By Krutika Pathi
As dusk started to settle in at 5:30 PM on Sunday evening, hundreds of mourners in Carroll Park held up lit candles to the sky, in remembrance of victims killed in Paris where at least 129 lives were lost on Friday.
Mourners gathered around the World War I memorial in Carroll Gardens, as they waited for Brooklyn’s Borough President and other elected officials as well as various religious leaders, who all shared words of consolation and solidarity to a crowd of roughly three hundred people. “It doesn’t matter where terrorists strike, if it’s in Paris or Park Slope, or if it’s in Budapest or Brownsville—we all feel it,” said Borough President Eric L. Adams, who organized the candlelight vigil.
Flanked by flags of the United States and France, as well as Lebanon and Kenya, the memorial in the park served as a symbolic sign of commemoration. Paris and Beirut, of course, endured extreme attacks this week. In April of this year, nearly 150 people were killed in a university in Kenya, at the hands of the Somali militant group Al-Shabaab.
“The only question we must ask ourselves is, are we going to surrender to fear?” said Adams, standing in front of the memorial to address the crowd. “I say no to that. As Americans, we’ve never surrendered to fear.”
Congresswoman Nydia Velázquez shared her grief and showed her support also, echoing Adams’ sentiments. “Let me just say that we are in New York. We know well what terrorism is all about,” she said. “This coming together tonight shows the world that we are all Paris. We are all Kenya. We are all Beirut. We are all victims of these horrific acts.”
Assembly member Jo Anne Simon was present as well. “Carroll Gardens is the home of many people from France who we have welcomed as neighbors, and with whom we grieve this evening,” she said.
Carroll Gardens has recently seen an influx of French population. Gary G. Reilly, Chairman of Community Board 6, explained that “PS 58 has got a French program that’s actually famous in France too, so anyone coming to New York, knows about this dual language French program in Brooklyn.”
But candles were being lit not only by the French people in Carroll Gardens, as people from all over Brooklyn. Aziz Butt traveled from Coney Island to express his sympathies. “I’m part of the Pakistani community in Brooklyn and I wanted to show my support. But I’m not here just for my community, but also for my country and religion,” he said. “Terrorism, anywhere in the world, is very bad. It’s sad that such a small group of individuals are making problems for the whole world.”
Closer to Carroll Gardens is Pearl Morano, a long-time local and retired pattern maker, who is thinking of her cousins in Paris. “It’s a shock to see any of this happening anywhere. They had it here, and now it’s there. It hurts, to acknowledge that this is in a world we live in.”

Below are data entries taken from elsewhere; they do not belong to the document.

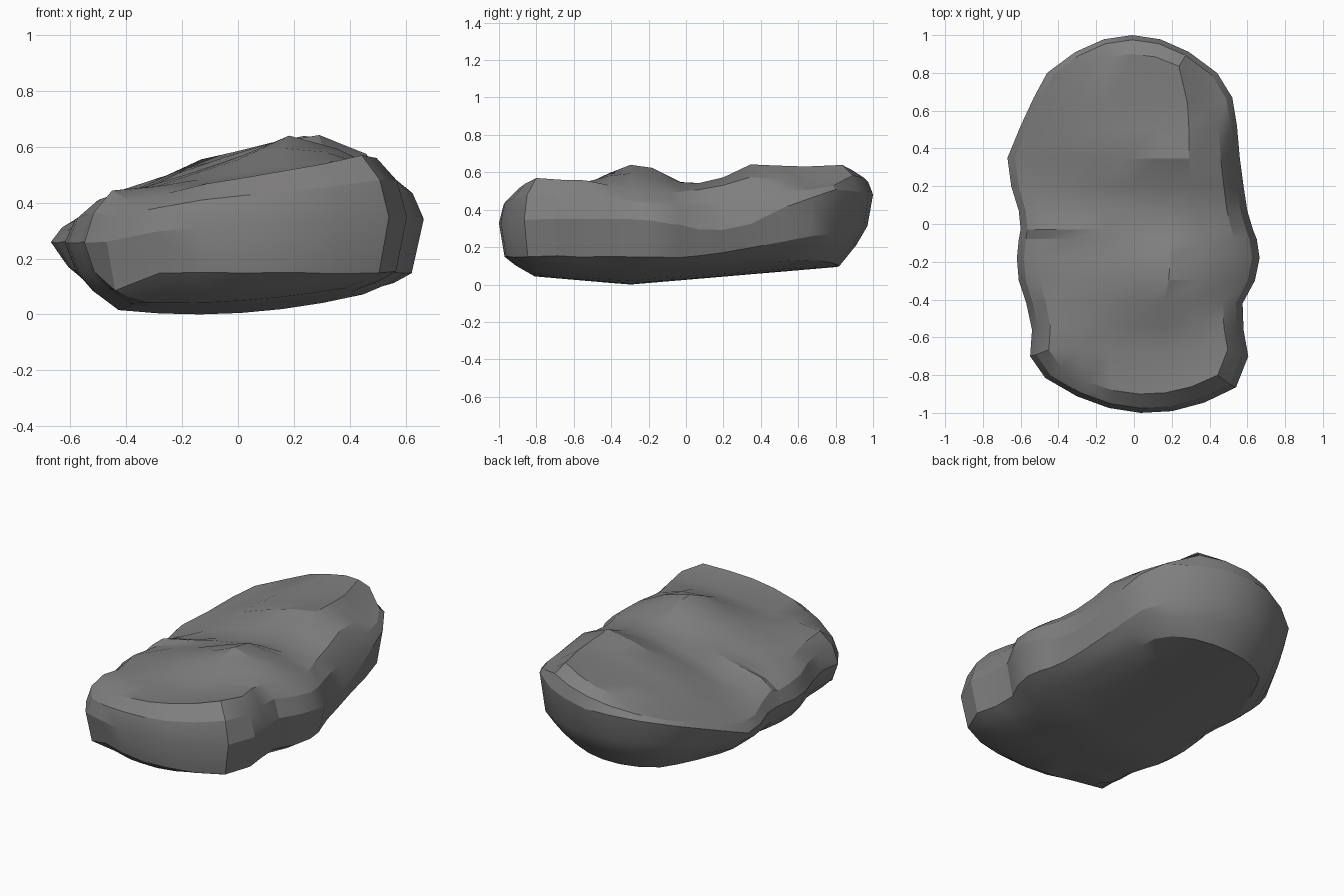
import bpy
import bmesh
import math
import random

cube = bpy.data.objects.get("Cube")
if cube:
    bpy.data.objects.remove(cube, do_unlink=True)

random.seed(4)

# Cross-sections, front to back:
# y, right edge x, left edge x, five top heights across
SECTIONS = [
    (-.84, -.47, .54, .41, .47, .52, .54, .565),
    (-.7, -.55, .605, .44, .47, .50, .53, .565),
    (-.56, -.54, .58, .43, .48, .53, .55, .56),
    (-.42, -.57, .575, .42, .50, .60, .58, .53),
    (-.3, -.61, .64, .41, .51, .635, .59, .51),
    (-.18, -.62, .665, .39, .50, .62, .57, .50),
    (-.08, -.61, .65, .38, .49, .57, .55, .50),
    (-.03, -.60, .63, .41, .49, .55, .54, .50),
    (.07, -.61, .60, .37, .46, .53, .54, .51),
    (.2, -.65, .58, .33, .47, .56, .57, .53),
    (.35, -.67, .56, .34, .51, .62, .64, .57),
    (.52, -.60, .545, .38, .52, .60, .63, .56),
    (.67, -.53, .52, .42, .53, .60, .635, .53),
    (.8, -.46, .44, .45, .55, .62, .645, .55),
]
HEIGHT_COLUMNS = (0, 2, 4, 5, 6)
COLUMNS = 7
LAST_ROW = len(SECTIONS) - 1
LAST_COLUMN = COLUMNS - 1


def outline(row, column):
    """Plan position on the widest contour, with rounded front and back ends."""
    y, right, left = SECTIONS[row][:3]
    across = column / LAST_COLUMN
    bulge = 1 - (2 * across - 1) ** 2
    if row == 0:
        y -= .16 * bulge + .05 * (across - .5)
    elif row == LAST_ROW:
        y += .2 * bulge
    return right + (left - right) * across, y


def inset(row, column, factor_x, factor_y):
    x, y = outline(row, column)
    return x * factor_x, y * (1 - (1 - factor_y) * y * y)


def top_height(row, column):
    heights = SECTIONS[row][3:]
    index = max(i for i, c in enumerate(HEIGHT_COLUMNS[:-1]) if c <= column)
    start, end = HEIGHT_COLUMNS[index:index + 2]
    blend = (column - start) / (end - start)
    return heights[index] * (1 - blend) + heights[index + 1] * blend


def waist_height(row, column):
    y = SECTIONS[row][0]
    across = column / LAST_COLUMN
    side_dip = .07 * across * max(0, 1 - abs(y - .15) / .35)
    return .26 + .09 * math.sqrt(across) + .35 * max(0, y - .35) - side_dip


def shoulder_height(row, column):
    waist = waist_height(row, column)
    return waist + .6 * (top_height(row, column) - waist)


def chine_height(row, column):
    x, y = outline(row, column)
    corner_dip = .4 * max(0, -x - .3) if row == 0 else 0
    return .15 + .18 * max(0, y - .1) - corner_dip


def bottom_height(row, column):
    x, y = inset(row, column, .7, .82)
    return .085 * abs(y + .3) + .2 * (x + .15) ** 2


def bilge_height(row, column):
    return (chine_height(row, column) + bottom_height(row, column)) / 2


def add_vertex(bm, row, column, factors, height, rough):
    x, y = inset(row, column, *factors)
    z = height(row, column) + random.uniform(-rough, rough)
    return bm.verts.new((x, y, z))


def add_sheet(bm, factors, height, rough):
    """Grid of vertices over the whole plan, joined into faces."""
    sheet = {}
    for row in range(LAST_ROW + 1):
        for column in range(COLUMNS):
            sheet[row, column] = add_vertex(bm, row, column, factors, height, rough)
    for row in range(LAST_ROW):
        for column in range(LAST_COLUMN):
            bm.faces.new((sheet[row, column], sheet[row, column + 1],
                          sheet[row + 1, column + 1], sheet[row + 1, column]))
    return sheet


# Walk once round the border of the grid
border = [(0, c) for c in range(LAST_COLUMN)]
border += [(r, LAST_COLUMN) for r in range(LAST_ROW)]
border += [(LAST_ROW, c) for c in range(LAST_COLUMN, 0, -1)]
border += [(r, 0) for r in range(LAST_ROW, 0, -1)]

# Top and underside sheets, joined by the side wall rings
bm = bmesh.new()
top = add_sheet(bm, (.82, .9), top_height, .006)
bottom = add_sheet(bm, (.7, .82), bottom_height, 0)
rings = [[top[key] for key in border]]
for factors, height in (
    ((.94, .975), shoulder_height),
    ((1, 1), waist_height),
    ((.935, .97), chine_height),
    ((.84, .91), bilge_height),
):
    rings.append([add_vertex(bm, r, c, factors, height, .005) for r, c in border])
rings.append([bottom[key] for key in border])

for upper, lower in zip(rings, rings[1:]):
    for i in range(len(border)):
        k = (i + 1) % len(border)
        bm.faces.new((upper[i], upper[k], lower[k], lower[i]))

# Rest the stone on the ground
lowest = min(v.co.z for v in bm.verts)
bmesh.ops.translate(bm, verts=bm.verts[:], vec=(0, 0, -lowest))
bmesh.ops.recalc_face_normals(bm, faces=bm.faces[:])

mesh = bpy.data.meshes.new("rock")
bm.to_mesh(mesh)
bm.free()
rock = bpy.data.objects.new("rock", mesh)
bpy.context.collection.objects.link(rock)

# Plain stone colour
stone = bpy.data.materials.new("stone grey")
stone.use_nodes = True
colour = (.22, .215, .215, 1)
stone.diffuse_color = colour
stone.node_tree.nodes["Principled BSDF"].inputs["Base Color"].default_value = colour
mesh.materials.append(stone)

# Soft facets with crisp ridges
bpy.ops.object.select_all(action="DESELECT")
rock.select_set(True)
bpy.context.view_layer.objects.active = rock
bpy.ops.object.shade_smooth_by_angle(angle=math.radians(24))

Sandy Edi, from France, was in New York visiting friends when she heard the news. “I heard from my friend and sister. To be away from home at the time—it was unbearable,” she said. “But it brings me some peace to gather here with people tonight, and both mourn and support each other.”
Eric Akhund has lived in Brooklyn for twenty years now, after moving to the United States from Pakistan. “My wife is French. We were both shaken when we heard the horrific news. It’s tangible to us, you know? We’ve been to the very same places in Paris, we’ve been there so many times.”
His wife, Nadine Akhund, a historian, is currently doing research at Columbia University. She was on the subway when she got the news. “I thought it was a joke at first. I rushed to get off at 34th street station to get signal, so I could send my family and friends texts, to make sure they’re okay,” she recalled. “These attacks are frightful, but I’m also concerned about what this means for the European Union. When they talk about shutting down the borders, that’s the scary part. Unfortunately, that may be the outcome of this attack.”
As the candles in their hands started to flicker out, the mourners made their way down Smith Street, toward St. Agnes Roman Catholic Church, where an interfaith service took place. Gilford Monrose, lead Pastor at Mt. Zion Church of God 7th Day and President of 67th Precinct Clergy Council, led the way. “Our message is that we stand together in the face of terrorism, to trust that the people of the world will not buckle under the pressure of all these killings,” he said.
The service at the church included some prayer and words of consolation from different religious leaders. The mourners, clustered in groups of friends, family and strangers at the pews, chanted along, before saying Amen and heading out into the night.
After the crowd dispersed, Father Paul Anel, closed the gates of the church and stood with a candle that lit up in red, white and blue, as the flame burned. Father Anel, originally from France, has been in Brooklyn for the past seven years where his work has been with housing projects. But last year, the Bishop of St. Agnes Roman Catholic Church asked him to start taking care of the French population here. Now, he holds Sunday mass every weekend, with the one this weekend particularly attracting more people.
“There is so much sadness, so much grief,” he said. “But it’s mixed feelings. Of course we wish to turn back time and hope Friday night in Paris was just another regular night. But when tragedy like this happens, we can’t turn away. There is something beautiful about the wake left when something horrific happens—the unity and the solidarity—it’s like we go back to what is essential.”
(All photos taken by Krutika Pathi)